A team of students in Morocco have successfully developed an environmentally sustainable home made almost exclusively from hemp and solar panels.
This was a competition entry in the SUNIMPLANT project’s ‘Solar Decathlon’, a competition organised by the United States Department of Energy and Morocco’s Centre de recherche en Energie solaire et Energies nouvelles to encourage construction of solar-powered buildings. This design is unique and was built from only locally sourced hemp, vegetable-based bio-resins, and other non-synthetic materials found in the region.
“This ‘spaceship’ is advanced in time and reflects a turn not only in North Africa but in hemp construction, which doesn’t have comparable prototypes anywhere in the world.” — Monika Brümmer, German Architect and Project Leader
Monika’s building offers the opportunity of an entirely off-grid experience, unencumbered by the need for outside electricity while maintaining the comfort of a modern lifestyle. Demand for hemp-based building materials has been high lately, especially as more people learn that ‘hempcrete’ can replace traditional fibreglass, sheet rock, and drywall and offers superior temperature control, flame resistance, and noise reduction.
“The cylindrical envelope of the circular building, with minimal exposure of the 24 exterior panels, gives interior comfort through optimal damping and thermal phase shift, and osmosis of the components in the hempcrete formulation,” said Monika Brümmer, as reported by Hemp Today.
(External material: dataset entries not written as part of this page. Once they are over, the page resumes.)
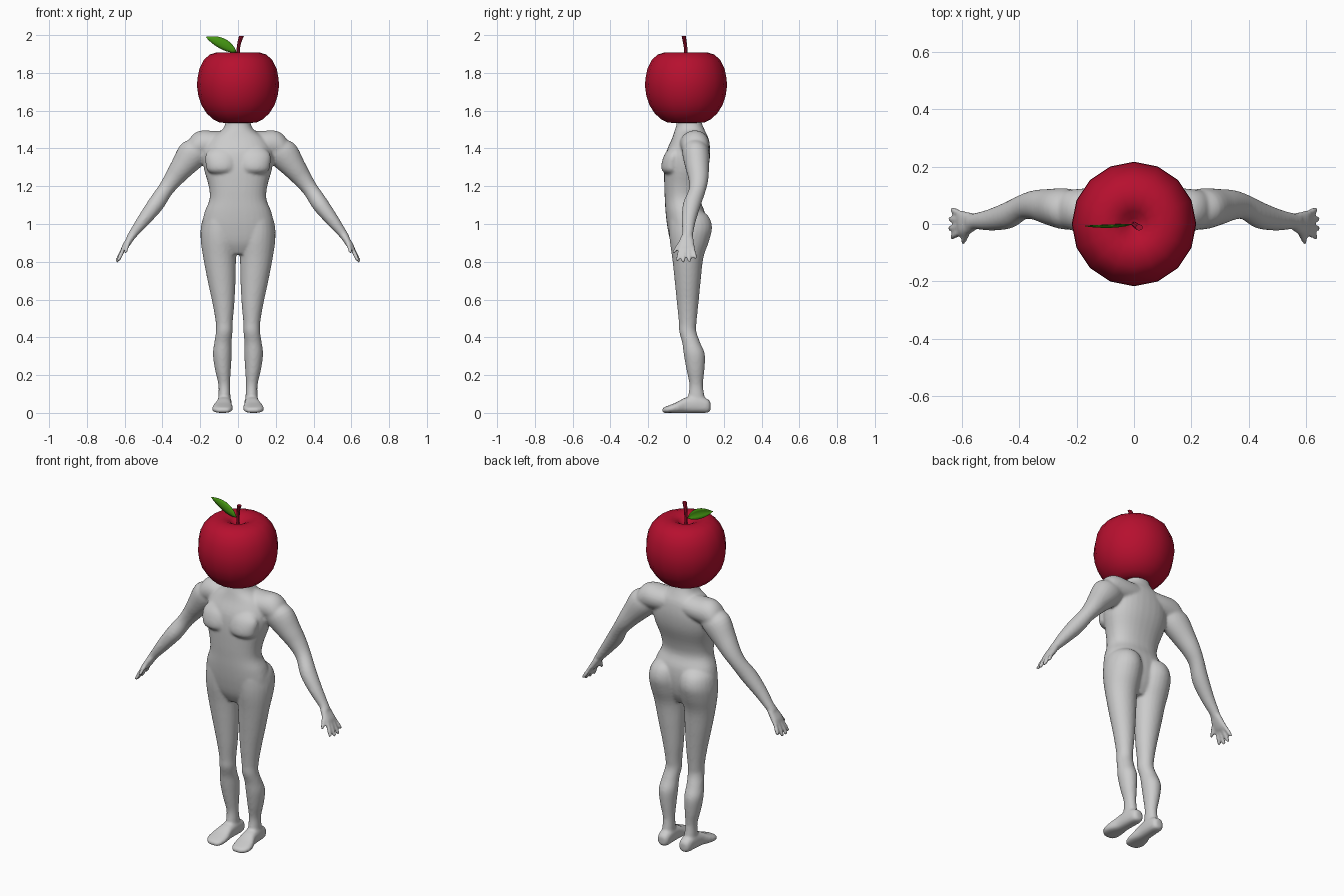
import bpy, bmesh, math
from mathutils import Vector

X, Y, Z = Vector((1, 0, 0)), Vector((0, 1, 0)), Vector((0, 0, 1))


def smooth_path(rows, steps=4):
    """Catmull-Rom interpolation of rows of numbers."""
    out = []
    for i in range(len(rows) - 1):
        p0, p1 = rows[max(i - 1, 0)], rows[i]
        p2, p3 = rows[i + 1], rows[min(i + 2, len(rows) - 1)]
        for s in range(steps):
            t = s / steps
            out.append([0.5 * (2 * b + (c - a) * t + (2 * a - 5 * b + 4 * c - d) * t * t
                               + (3 * b - a - 3 * c + d) * t ** 3)
                        for a, b, c, d in zip(p0, p1, p2, p3)])
    out.append(list(rows[-1]))
    return out


def loft(bm, rows, u, v, n=24, power=2.0, mirror=False, steps=4):
    """Closed tube through rows (x, y, z, radius along u, radius along v)."""
    for side in ((1, -1) if mirror else (1,)):
        rings = []
        for x, y, z, a, b in smooth_path(rows, steps):
            ring = []
            for k in range(n):
                c, s = math.cos(math.tau * k / n), math.sin(math.tau * k / n)
                c = math.copysign(abs(c) ** (2 / power), c)
                s = math.copysign(abs(s) ** (2 / power), s)
                p = Vector((x, y, z)) + u * a * c + v * b * s
                ring.append(bm.verts.new((p.x * side, p.y, p.z)))
            rings.append(ring)
        for r, q in zip(rings, rings[1:]):
            for k in range(n):
                bm.faces.new((r[k], r[(k + 1) % n], q[(k + 1) % n], q[k]))
        bm.faces.new(rings[0][::-1])
        bm.faces.new(rings[-1])


def finish(bm, name, color=None):
    bmesh.ops.recalc_face_normals(bm, faces=bm.faces)
    for f in bm.faces:
        f.smooth = True
    me = bpy.data.meshes.new(name)
    bm.to_mesh(me)
    bm.free()
    ob = bpy.data.objects.new(name, me)
    bpy.context.collection.objects.link(ob)
    if color:
        mat = bpy.data.materials.new(name + "_colour")
        mat.diffuse_color = (*color, 1)
        me.materials.append(mat)
    return ob


def front_back(rows):
    """(x, z, half width, front y, back y) -> loft rows."""
    return [(x, (f + b) / 2, z, w, (b - f) / 2) for x, z, w, f, b in rows]


body = bmesh.new()

# torso and neck
loft(body, front_back([
    (0, .84, .07, -.05, .06), (0, .90, .17, -.08, .09), (0, .98, .19, -.098, .105),
    (0, 1.06, .178, -.108, .10), (0, 1.13, .151, -.112, .075), (0, 1.20, .155, -.115, .085),
    (0, 1.30, .182, -.115, .118), (0, 1.38, .185, -.105, .128), (0, 1.45, .15, -.075, .12),
    (0, 1.495, .088, -.06, .10), (0, 1.53, .068, -.05, .085), (0, 1.58, .065, -.05, .075)]),
    X, Y, 32, 2.3)

# chest muscles
loft(body, [(.085, -.07, 1.25, .01, .005), (.085, -.075, 1.275, .07, .045), (.085, -.075, 1.31, .085, .056),
            (.085, -.065, 1.37, .085, .048), (.08, -.05, 1.42, .04, .02)], X, Y, mirror=True)

# shoulders
loft(body, [(0, .045, 1.43, .07, .065), (.12, .045, 1.425, .08, .068), (.2, .048, 1.42, .074, .074),
            (.25, .05, 1.395, .06, .066), (.29, .05, 1.365, .02, .02)], Y, Z, mirror=True)

# arms
across = Vector((.78, 0, .62))
loft(body, [(.17, .045, 1.42, .06, .06), (.235, .052, 1.375, .072, .082), (.30, .06, 1.295, .062, .063),
            (.345, .066, 1.235, .052, .05), (.385, .06, 1.18, .045, .042), (.435, .032, 1.105, .048, .044),
            (.50, .015, 1.02, .038, .035), (.55, .01, .955, .029, .025), (.572, .005, .925, .03, .021)],
     Y, across, mirror=True)

# hands
flat = Vector((.92, 0, .4))
loft(body, [(.555, .008, .95, .027, .02), (.575, .003, .915, .038, .019),
            (.598, .003, .88, .043, .017), (.607, .003, .863, .036, .011)], Y, flat, 16, 2.5, mirror=True)
digits = [((.60, .034, .88), (.637, .052, .815)), ((.602, .014, .88), (.644, .018, .797)),
          ((.602, -.008, .88), (.644, -.016, .797)), ((.60, -.027, .88), (.636, -.046, .803)),
          ((.572, -.015, .925), (.598, -.068, .845))]
for a, b in digits:
    a, b = Vector(a), Vector(b)
    loft(body, [(*a.lerp(b, t), r, r) for t, r in
                ((0, .011), (.4, .0115), (.88, .0105), (1, .006))], Y, flat, 12, mirror=True)

# legs and buttocks
loft(body, front_back([
    (.085, 1.08, .05, -.05, .07), (.095, 1.04, .085, -.085, .12), (.099, .98, .098, -.09, .138),
    (.099, .91, .098, -.086, .122), (.097, .82, .087, -.073, .092), (.087, .70, .074, -.06, .078),
    (.077, .58, .058, -.048, .066), (.073, .48, .045, -.038, .056), (.073, .43, .044, -.036, .055),
    (.08, .37, .046, -.02, .076), (.083, .31, .05, -.012, .10), (.08, .23, .042, .002, .098),
    (.073, .15, .031, .018, .09), (.072, .09, .032, .012, .098), (.073, .03, .034, .01, .11)]),
    X, Y, mirror=True)

# feet
loft(body, [(.07, .13, .035, .015, .02), (.07, .115, .037, .033, .036), (.072, .06, .045, .039, .045),
            (.075, .0, .041, .041, .041), (.081, -.05, .028, .053, .028), (.083, -.09, .02, .053, .02),
            (.08, -.115, .015, .04, .015), (.077, -.127, .012, .02, .009)], X, Z, mirror=True, power=2.6)

# fuse the parts into one smooth skin
skin = finish(body, "body")
rem = skin.modifiers.new("fuse", 'REMESH')
rem.mode = 'VOXEL'
rem.voxel_size = .0075
rem.use_smooth_shade = True
sm = skin.modifiers.new("soften", 'SMOOTH')
sm.factor = .5
sm.iterations = 6

# apple head: sixteen-sided turned profile
profile = [(0, 1.86), (.02, 1.868), (.045, 1.892), (.075, 1.907), (.11, 1.909), (.15, 1.897), (.182, 1.868),
           (.205, 1.82), (.215, 1.77), (.217, 1.73), (.21, 1.68), (.194, 1.63), (.165, 1.585),
           (.13, 1.553), (.10, 1.538), (.07, 1.535), (.03, 1.55), (0, 1.56)]
bm = bmesh.new()
vs = [bm.verts.new((r, 0, z)) for r, z in profile]
es = [bm.edges.new(p) for p in zip(vs, vs[1:])]
bmesh.ops.spin(bm, geom=vs + es, cent=(0, 0, 0), axis=Z, angle=math.tau, steps=16, use_duplicate=False)
bmesh.ops.remove_doubles(bm, verts=bm.verts, dist=.0005)
finish(bm, "apple_head", (.47, .005, .028))

# stem
bm = bmesh.new()
loft(bm, [(0, 0, 1.85, .009, .009), (.001, -.001, 1.92, .009, .009), (.007, -.006, 1.96, .01, .01),
          (.018, -.012, 1.994, .013, .011)], X, Y, 8, steps=2)
stem = finish(bm, "apple_stem", (.38, .005, .028))

# leaf: shallow fold along its spine
bm = bmesh.new()
rows = []
for i in range(9):
    t = i / 8
    w = .029 * math.sin(math.pi * t ** .85) ** .8 if 0 < t < 1 else .001
    mid = Vector((-.008 - .162 * t, -.002 - .006 * t, 1.91 + .08 * t + .008 * math.sin(math.pi * t)))
    up = Vector((.44, 0, .9))
    rows.append([bm.verts.new(mid + up * w * k - Y * (.3 * w * (1 - abs(k)))) for k in (-1, -.5, 0, .5, 1)])
for a, b in zip(rows, rows[1:]):
    for k in range(4):
        bm.faces.new((a[k], a[k + 1], b[k + 1], b[k]))
leaf = finish(bm, "apple_leaf", (.06, .31, .006))
sol = leaf.modifiers.new("thickness", 'SOLIDIFY')
sol.thickness = .003

for ob in (stem, leaf):
    bpy.context.view_layer.objects.active = ob
    ob.select_set(True)
bpy.ops.object.shade_smooth_by_angle(angle=math.radians(40))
Despite some technical difficulties, this Moroccan ‘hemp house’ shows the world that environmentally sustainable construction is possible.